Your adventure in North Devon starts here.
So you came for the world-class surfing, but maybe you’re looking for what else you can do in North Devon. The North Devon Coast might be one of the most varied stretches of coastline in the country with England’s highest cliffs towering above the Bristol Channel on Exmoor, the long sand beaches and laidback vibe around Woolacombe and the untouched remoteness of Bideford Bay and Hartland. So grab your hiking boots, oil up those bike chains and keep your binoculars handy, your adventure in North Devon starts here.
Hiking: The National Trust looks after over 8000 acres of North Devon, as well as our conservation work the National Trust work hard to maintain access to our special places in, that means over 100 miles of footpath for you to explore, you’ll find an array of walks on the website, graded by distance and difficulty. Find out more here: your-adventure-in-north-devon-starts-here . Why not walk a length of the South West Coast Path, the longest National Trail in the UK.
Wildlife spotting: The National Trust is working hard to restore a ‘Natural, healthy and beautiful’ environment, our rangers work hard and team up with our tenant farmers to ensure that we are managing our land for the benefit of wildlife, so if you are a wildlife lover you’re in for a treat.
- Mortehoe: For the twitchers among you head to Mortepoint where 100 bird species have been spotted. Highlights include; Peregrine Falcons and Dartford Warblers, though even a Trumpeter Finch (native of the stoney deserts of Africa and Asia) has been spotted.
- Exmoor’s Red Deer: Exmoor is one of the best places in England to see the UK’s largest wild land animal, the Red Deer. There are about 3000 deer living on Exmoor and they can often be spotted on moorland on the edge of woodlands. During the autumn why not join one of our ranger-led walks to witness the Red Deer rut here: nationaltrust.org.uk/heddon-valley
- Sea Creatures: The waters off North Devon are rich in wildlife, from the cliffs you can spot; Grey Seals, Porpoises and maybe even a Basking Shark. Join one of our tractor trailer rides along Mortepoint, or maybe one of our cruises out of Clovelly with a ranger, to get a better look.
- Nature trails: Get the kids excited about nature by heading out on one of our popular nature trails which run during most of the school holidays. Head to the website to find your nearest: your-adventure-in-north-devon-starts-here

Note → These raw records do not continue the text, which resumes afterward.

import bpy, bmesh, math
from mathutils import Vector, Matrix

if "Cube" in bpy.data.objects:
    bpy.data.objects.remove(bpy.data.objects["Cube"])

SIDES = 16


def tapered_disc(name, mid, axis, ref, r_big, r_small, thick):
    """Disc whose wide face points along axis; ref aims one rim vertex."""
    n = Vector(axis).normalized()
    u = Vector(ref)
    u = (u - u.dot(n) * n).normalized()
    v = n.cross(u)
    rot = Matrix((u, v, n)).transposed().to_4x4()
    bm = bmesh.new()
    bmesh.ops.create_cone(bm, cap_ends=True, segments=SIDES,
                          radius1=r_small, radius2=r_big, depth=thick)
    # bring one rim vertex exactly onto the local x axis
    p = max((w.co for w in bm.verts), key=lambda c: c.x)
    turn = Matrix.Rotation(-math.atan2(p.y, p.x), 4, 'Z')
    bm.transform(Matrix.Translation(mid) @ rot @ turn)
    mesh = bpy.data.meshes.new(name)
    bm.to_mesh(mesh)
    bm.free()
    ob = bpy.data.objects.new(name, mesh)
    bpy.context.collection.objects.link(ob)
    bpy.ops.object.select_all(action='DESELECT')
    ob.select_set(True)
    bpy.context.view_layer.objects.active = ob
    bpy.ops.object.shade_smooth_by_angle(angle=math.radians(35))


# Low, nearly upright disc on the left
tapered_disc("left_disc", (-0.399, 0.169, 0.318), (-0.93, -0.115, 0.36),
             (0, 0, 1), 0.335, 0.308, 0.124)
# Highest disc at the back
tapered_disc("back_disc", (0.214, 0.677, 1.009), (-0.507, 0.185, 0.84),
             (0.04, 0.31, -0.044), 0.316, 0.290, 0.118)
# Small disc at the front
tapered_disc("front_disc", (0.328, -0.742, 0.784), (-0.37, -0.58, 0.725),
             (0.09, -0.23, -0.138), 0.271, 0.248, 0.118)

Arlington Court: The Chichester family not only donated much of the land around Woolacombe and Croyde to the National Trust, but they also donated their house of Arlington Court, the regency house is open to the public (free for National Trust members) and sits in picturesque gardens and parklands, you’ll also find the National Carriage Museum housed in the old coach house.

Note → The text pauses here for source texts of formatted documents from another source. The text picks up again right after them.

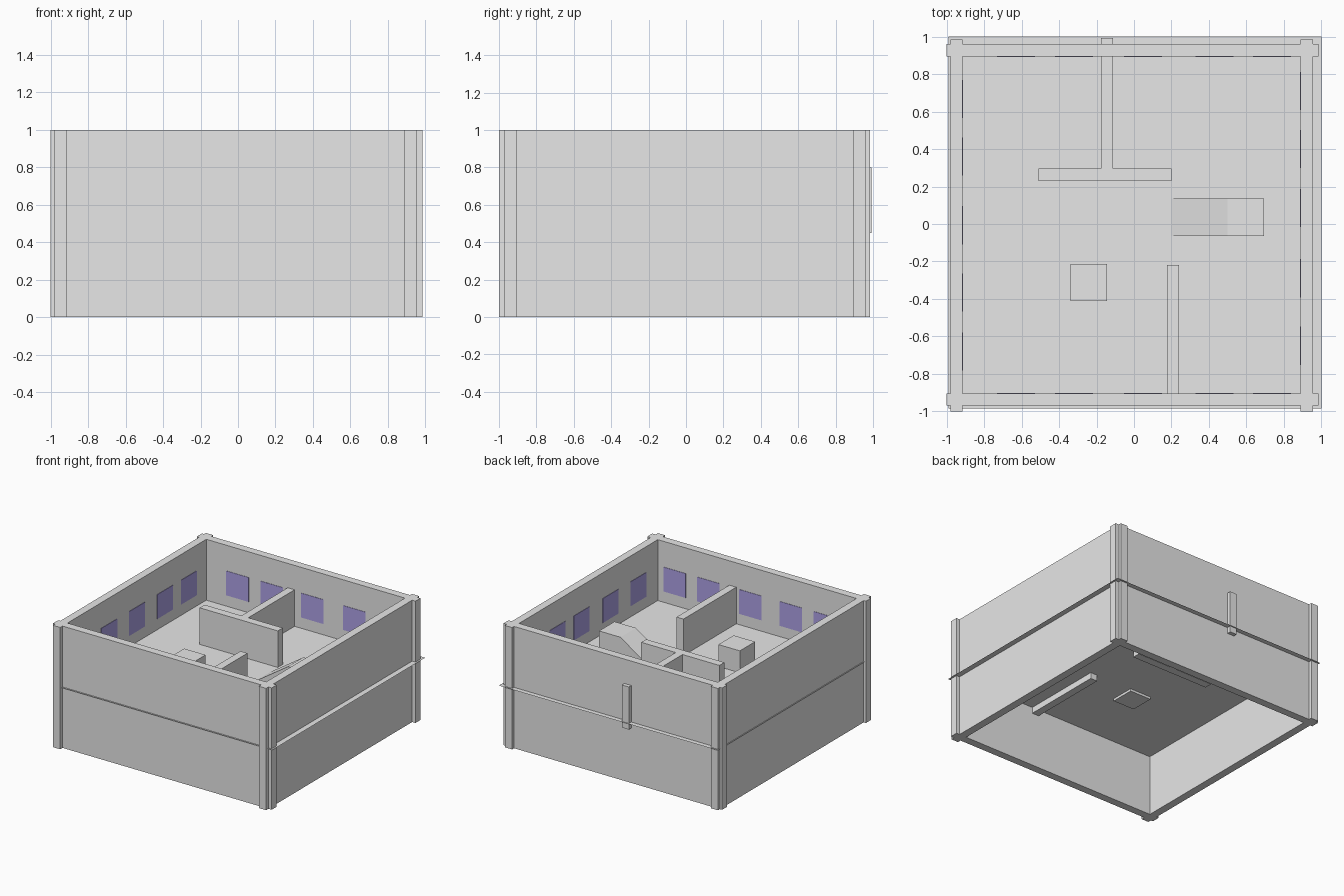
import bpy
import bmesh

old = bpy.data.objects.get("Cube")
if old:
    bpy.data.objects.remove(old, do_unlink=True)


def make_material(name, rgb):
    mat = bpy.data.materials.new(name)
    mat.use_nodes = True
    color = (*rgb, 1)
    mat.diffuse_color = color
    mat.node_tree.nodes["Principled BSDF"].inputs["Base Color"].default_value = color
    return mat


grey = make_material("plain_grey", (0.8, 0.8, 0.8))
purple = make_material("window_purple", (0.47, 0.40, 0.88))


def finish(name, bm, mat):
    bmesh.ops.recalc_face_normals(bm, faces=bm.faces)
    mesh = bpy.data.meshes.new(name)
    bm.to_mesh(mesh)
    bm.free()
    mesh.materials.append(mat)
    obj = bpy.data.objects.new(name, mesh)
    bpy.context.collection.objects.link(obj)
    return obj


def box(name, xs, ys, zs, mat=grey):
    """Box between pairs of limits on each axis."""
    bm = bmesh.new()
    bmesh.ops.create_cube(bm, size=1)
    for v in bm.verts:
        for axis, (low, high) in enumerate((xs, ys, zs)):
            v.co[axis] = high if v.co[axis] > 0 else low
    return finish(name, bm, mat)


# Outer walls, crossing at the corners
FULL = (0, 1)
SPAN = (-1, 0.985)
box("left_wall", (0.89, 0.955), SPAN, FULL)
box("right_wall", (-0.98, -0.915), SPAN, FULL)
box("front_wall", SPAN, (-0.97, -0.905), FULL)
box("back_wall", SPAN, (0.895, 0.96), FULL)

# Floor: one thin sheet reaching just past the walls
FLOOR = 0.5
bm = bmesh.new()
corners = ((-0.99, -0.985), (1, -0.985), (1, 1), (-0.99, 1))
bm.faces.new([bm.verts.new((x, y, FLOOR)) for x, y in corners])
bmesh.ops.recalc_face_normals(bm, faces=bm.faces)
floor = finish("floor", bm, grey)
if floor.data.polygons[0].normal.z < 0:
    floor.data.flip_normals()

# Inner partitions, sunk slightly through the floor
LOW = (0.45, 0.8)
box("cross_partition", (-0.51, 0.2), (0.23, 0.295), LOW)
box("back_partition", (-0.175, -0.113), (0.295, 0.992), LOW)
box("front_partition", (0.177, 0.24), (-0.905, -0.22), LOW)

# Crate
box("crate", (-0.34, -0.145), (-0.41, -0.213), (0.48, 0.68))

# Ramp with a flat landing, extruded from its side profile
bm = bmesh.new()
profile = ((0.2, FLOOR), (0.695, FLOOR), (0.695, 0.7), (0.5, 0.7))
side = bm.faces.new([bm.verts.new((x, -0.065, z)) for x, z in profile])
ext = bmesh.ops.extrude_face_region(bm, geom=[side], use_keep_orig=True)
moved = [g for g in ext["geom"] if isinstance(g, bmesh.types.BMVert)]
bmesh.ops.translate(bm, verts=moved, vec=(0, 0.2, 0))
finish("ramp", bm, grey)

# Window plates on the inner wall faces
HALF, THIN = 0.102, 0.003
PANE = (0.59, 0.79)
for i, c in enumerate((-0.63, -0.32, 0.048, 0.43, 0.736), 1):
    xs = (c - HALF, c + HALF)
    box(f"front_window_{i}", xs, (-0.905, -0.905 + THIN), PANE, purple)
    box(f"back_window_{i}", xs, (0.895 - THIN, 0.895), PANE, purple)
for i, c in enumerate((-0.68, -0.365, -0.007, 0.36, 0.667), 1):
    ys = (c - HALF, c + HALF)
    box(f"right_window_{i}", (-0.915, -0.915 + THIN), ys, PANE, purple)
for i, c in enumerate((-0.65, -0.29, 0.085, 0.40, 0.71), 1):
    ys = (c - HALF, c + HALF)
    box(f"left_window_{i}", (0.89 - THIN, 0.89), ys, PANE, purple)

Food Lovers: All the activity you’ll be doing is sure to make you hungry, If you’ve been surfing at Lynmouth, head up the Watersmeet valley to Watersmeet house, a great spot to tuck into a famous Devon Cream Tea and watch the river gently lap past. Alternatively, at Croyde you’ll find the National Trust tenanted tearooms of Sandleigh (next to Baggy Point Carpark). Much of the veg here is grown in the courtyard garden, which is also a great place to sit and enjoy the sun.
If you’re looking for something a bit different see what events award-winning street food chefs Seadog have planned. Seadog regularly serves up local seafood in some of the National Trust’s most spectacular locations across North Devon, head to their website to see where they are going to be next seadogfoods.co.uk/

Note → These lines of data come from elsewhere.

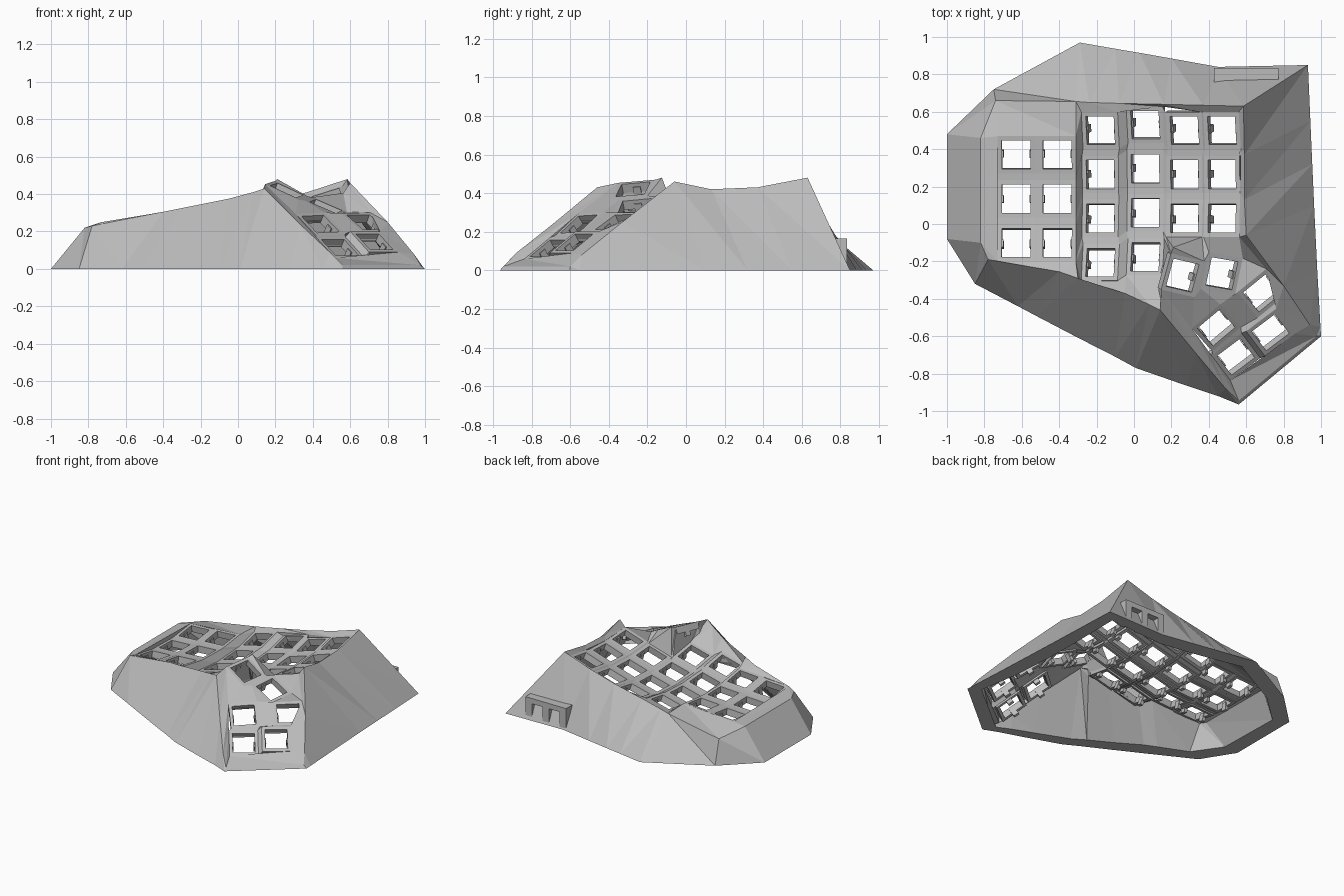
import bpy, bmesh, math
from mathutils import Vector as V

if "Cube" in bpy.data.objects:
    bpy.data.objects.remove(bpy.data.objects["Cube"])

grey = bpy.data.materials.new("plain grey")
grey.use_nodes = True
grey.diffuse_color = (0.5, 0.5, 0.5, 1)
grey.node_tree.nodes["Principled BSDF"].inputs["Base Color"].default_value = (0.5, 0.5, 0.5, 1)

THICK = 0.05
HALF, HOLE = 0.1, 0.077
DOWN = V((0, 0, -0.045))
BL, BR, TR, TL = range(4)


def face(bm, pts):
    uniq = []
    for p in pts:
        if all((p - q).length > 1e-4 for q in uniq):
            uniq.append(p)
    if len(uniq) > 2:
        bm.faces.new([bm.verts.new(p) for p in uniq])


def finish(name, bm):
    bmesh.ops.remove_doubles(bm, verts=bm.verts[:], dist=1e-4)
    bmesh.ops.recalc_face_normals(bm, faces=bm.faces[:])
    me = bpy.data.meshes.new(name)
    bm.to_mesh(me)
    bm.free()
    me.materials.append(grey)
    ob = bpy.data.objects.new(name, me)
    bpy.context.collection.objects.link(ob)


def prism(bm, top, bottom):
    n = len(top)
    face(bm, top)
    face(bm, bottom)
    for i in range(n):
        j = (i + 1) % n
        face(bm, [top[i], top[j], bottom[j], bottom[i]])


def box(bm, c, ax, half):
    """Box around c along the three axes ax."""
    def quad(s):
        return [c + ax[0] * half[0] * i + ax[1] * half[1] * j + ax[2] * half[2] * s
                for i, j in ((-1, -1), (1, -1), (1, 1), (-1, 1))]
    prism(bm, quad(1), quad(-1))


def socket(bm, x, y, z, a, b, yaw=0):
    """Square frame tilted to slope (a, b); returns its four top corners."""
    c, s = math.cos(yaw), math.sin(yaw)
    u = V((c, s, a * c + b * s)).normalized()
    n = V((-a, -b, 1)).normalized()
    v, o = n.cross(u), V((x, y, z))

    def square(h, d):
        return [o + u * h * i + v * h * j - n * d for i, j in ((-1, -1), (1, -1), (1, 1), (-1, 1))]
    rings = [square(HALF, 0), square(HOLE, 0), square(HOLE, THICK), square(HALF, THICK)]
    for k in range(4):
        p, q = rings[k], rings[(k + 1) % 4]
        for i in range(4):
            j = (i + 1) % 4
            face(bm, [p[i], p[j], q[j], q[i]])
    # side clips
    for side in (-1, 1):
        box(bm, o + u * side * (HOLE + 0.005) - n * 0.05, (u, v, n), (0.012, 0.02, 0.03))
    return rings[0]


# main sockets: x, height, side slope, rear row y, rows
columns = [(-0.63, 0.217, 0.05, 0.37, 3), (-0.41, 0.235, 0.06, 0.37, 3),
           (-0.18, 0.217, 0.25, 0.5, 4), (0.06, 0.245, 0.25, 0.53, 4),
           (0.27, 0.295, 0.29, 0.5, 3), (0.47, 0.362, 0.32, 0.5, 3)]
K, MID = 0.3, 0.17
bm = bmesh.new()
grid = []
for x, z, slope, y0, rows in columns:
    col = []
    for r in range(rows):
        y = y0 - 0.235 * r
        col.append(socket(bm, x, y, z + K * (y - MID) ** 2, slope, 2 * K * (y - MID)))
    grid.append(col)
finish("finger_sockets", bm)

# thumb sockets: x, y, z, slopes, yaw in degrees
bm = bmesh.new()
t1, t2, t3, t4, t5, t6 = [socket(bm, x, y, z, a, b, math.radians(w)) for x, y, z, a, b, w in (
    (0.26, -0.275, 0.42, -0.42, 0.2, -13), (0.47, -0.265, 0.335, -0.4, 0.18, -10),
    (0.685, -0.37, 0.25, -0.35, 0.45, 39), (0.44, -0.555, 0.24, -0.42, 0.56, 40),
    (0.73, -0.58, 0.145, -0.4, 0.53, 37), (0.545, -0.71, 0.115, -0.4, 0.53, 37))]
finish("thumb_sockets", bm)

# webs between sockets
bm = bmesh.new()


def web(*pts):
    prism(bm, list(pts), [p + DOWN for p in pts])


def across(a, b):
    web(a[BR], b[BL], b[TL], a[TR])


def along(a, b):
    web(b[TL], b[TR], a[BR], a[BL])


for c, col in enumerate(grid):
    for r in range(len(col) - 1):
        along(col[r], col[r + 1])
    if c < 5:
        nxt = grid[c + 1]
        n = min(len(col), len(nxt))
        for r in range(n):
            across(col[r], nxt[r])
            if r < n - 1:
                web(col[r + 1][TR], nxt[r + 1][TL], nxt[r][BL], col[r][BR])
c1, c2, c3, c4, c5 = grid[1:]
web(c1[2][BR], c2[3][BL], c2[3][TL])
web(c1[2][BR], c2[3][TL], c2[2][BL])
across(c3[3], t1)
web(c3[3][TR], t1[TL], c4[2][BL], c3[2][BR])
# raised ridge behind the first thumb socket
ridge = V((0.21, -0.125, 0.48))
web(t1[TL], t1[TR], ridge)
web(t1[TL], ridge, c4[2][BL])
web(ridge, t1[TR], c4[2][BR])
web(ridge, c4[2][BR], c4[2][BL])
web(t1[TR], t2[TL], c5[2][BL], c4[2][BR])
along(c5[2], t2)
across(t1, t2)
across(t4, t3)
along(t4, t6)
along(t3, t5)
across(t6, t5)
web(t6[TR], t5[TL], t3[BL], t4[BR])
web(t1[BL], t4[TL], t1[BR])
web(t1[BR], t4[TL], t4[TR], t2[BL])
web(t2[BL], t4[TR], t3[TL], t2[BR])
web(t2[BR], t3[TL], t3[TR], t2[TR])
web(t2[TR], t3[TR], c5[2][BR])
finish("socket_webs", bm)

# sloping walls: socket corner, rim point, base point, going round the case
c0 = grid[0]
outline = [
    (c0[0][TL], (-0.82, 0.46, 0.22), (-1, 0.48)),
    (c0[0][TL], (-0.74, 0.66, 0.18), (-0.75, 0.72)),
    (c1[0][TR], (-0.31, 0.655, 0.255), (-0.29, 0.97)),
    (c2[0][TL], (-0.24, 0.65, 0.27), (-0.1, 0.937)),
    (c2[0][TR], (-0.08, 0.645, 0.305), (0.03, 0.915)),
    (c3[0][TR], (0.16, 0.64, 0.355), (0.2, 0.885)),
    (c4[0][TR], (0.37, 0.635, 0.41), (0.45, 0.84)),
    (c5[0][TR], (0.585, 0.63, 0.48), (0.93, 0.85)),
    (c5[0][BR], (0.59, 0.37, 0.43), (0.943, 0.55)),
    (c5[1][BR], (0.59, 0.13, 0.42), (0.953, 0.32)),
    (c5[2][BR], (0.6, -0.06, 0.46), (0.963, 0.1)),
    (t3[TR], (0.8, -0.33, 0.25), (0.98, -0.25)),
    (t5[TR], (0.94, -0.54, 0.08), (0.997, -0.55)),
    (t5[BR], (0.975, -0.6, 0.02), (1, -0.6)),
    (t6[BL], (0.56, -0.945, 0.02), (0.56, -0.965)),
    (t6[TL], (0.49, -0.88, 0.09), (0.45, -0.92)),
    (t4[TL], (0.33, -0.69, 0.24), (0.28, -0.864)),
    (t1[BL], (0.14, -0.46, 0.43), (0.01, -0.77)),
    (c3[3][BR], (0.08, -0.43, 0.41), (-0.1, -0.71)),
    (c3[3][BL], (-0.05, -0.37, 0.375), (-0.3, -0.608)),
    (c2[3][BL], (-0.3, -0.29, 0.325), (-0.52, -0.493)),
    (c1[2][BR], (-0.4, -0.255, 0.305), (-0.62, -0.44)),
    (c0[2][BL], (-0.78, -0.19, 0.23), (-0.85, -0.32)),
    (c0[2][BL], (-0.82, -0.1, 0.22), (-1, -0.08)),
]
bm = bmesh.new()
sections = []
for edge, rim, base in outline:
    rim, base = V(rim), V((*base, 0))
    inner_rim = rim.lerp(edge, 0.5) + DOWN
    inner_rim.z = max(inner_rim.z, 0.01)
    inset = 0.12 if base.y > -0.5 else 0.1
    inner_base = base * (1 - inset / base.length)
    sections.append([base, rim, edge, edge + DOWN, inner_rim, inner_base])
for i, p in enumerate(sections):
    q = sections[(i + 1) % len(sections)]
    for k in range(6):
        m = (k + 1) % 6
        face(bm, [p[k], q[k], q[m]])
        face(bm, [p[k], q[m], p[m]])
finish("case_walls", bm)

# rear port bracket with two openings
bm = bmesh.new()
axes = (V((1, 0, 0)), V((0, 1, 0)), V((0, 0, 1)))
for x in (0.455, 0.6, 0.745):
    box(bm, V((x, 0.79, 0.065)), axes, (0.027, 0.045, 0.065))
box(bm, V((0.6, 0.79, 0.145)), axes, (0.172, 0.045, 0.02))
finish("port_bracket", bm)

Where to stay: From campsites to manor houses and everything in between, the accommodation offer in North Devon is both extensive and varied. The National Trust accommodation website is a great place to get an overview of what is available. Head here for more info: nationaltrust.org.uk/holidays
- Foreland Bothy; if you are travelling on a budget and don’t mind going back to basics take a look at the Bothies in North Devon. Foreland Bothy can be rented for £20 per night for up to 4 people (and two dogs). For that you get a roof over your head, a sleeping platform, running water and a toilet (though no electricity).
- Countisbury Hill Cottage; if you’re looking for more comfort then why not try Countisbury Hill Cottage, conveniently located just outside of Lynmouth and opposite the Blue Ball Inn. This cosy cottage complete with woodburning stove is a great spot to set yourself up for surfing at Lynmouth and for exploring Exmoor National Park.
- Semi Wild camping: In the summer head to one of the semi-wild campsites that are open for 4 weeks. The Heddon valley on Exmoor offers great camping on the valley floor surrounded by woodland, or head over to Brownsham (near Clovelly) where you can even stay in an iron age hut (your-adventure-in-north-devon-starts-here)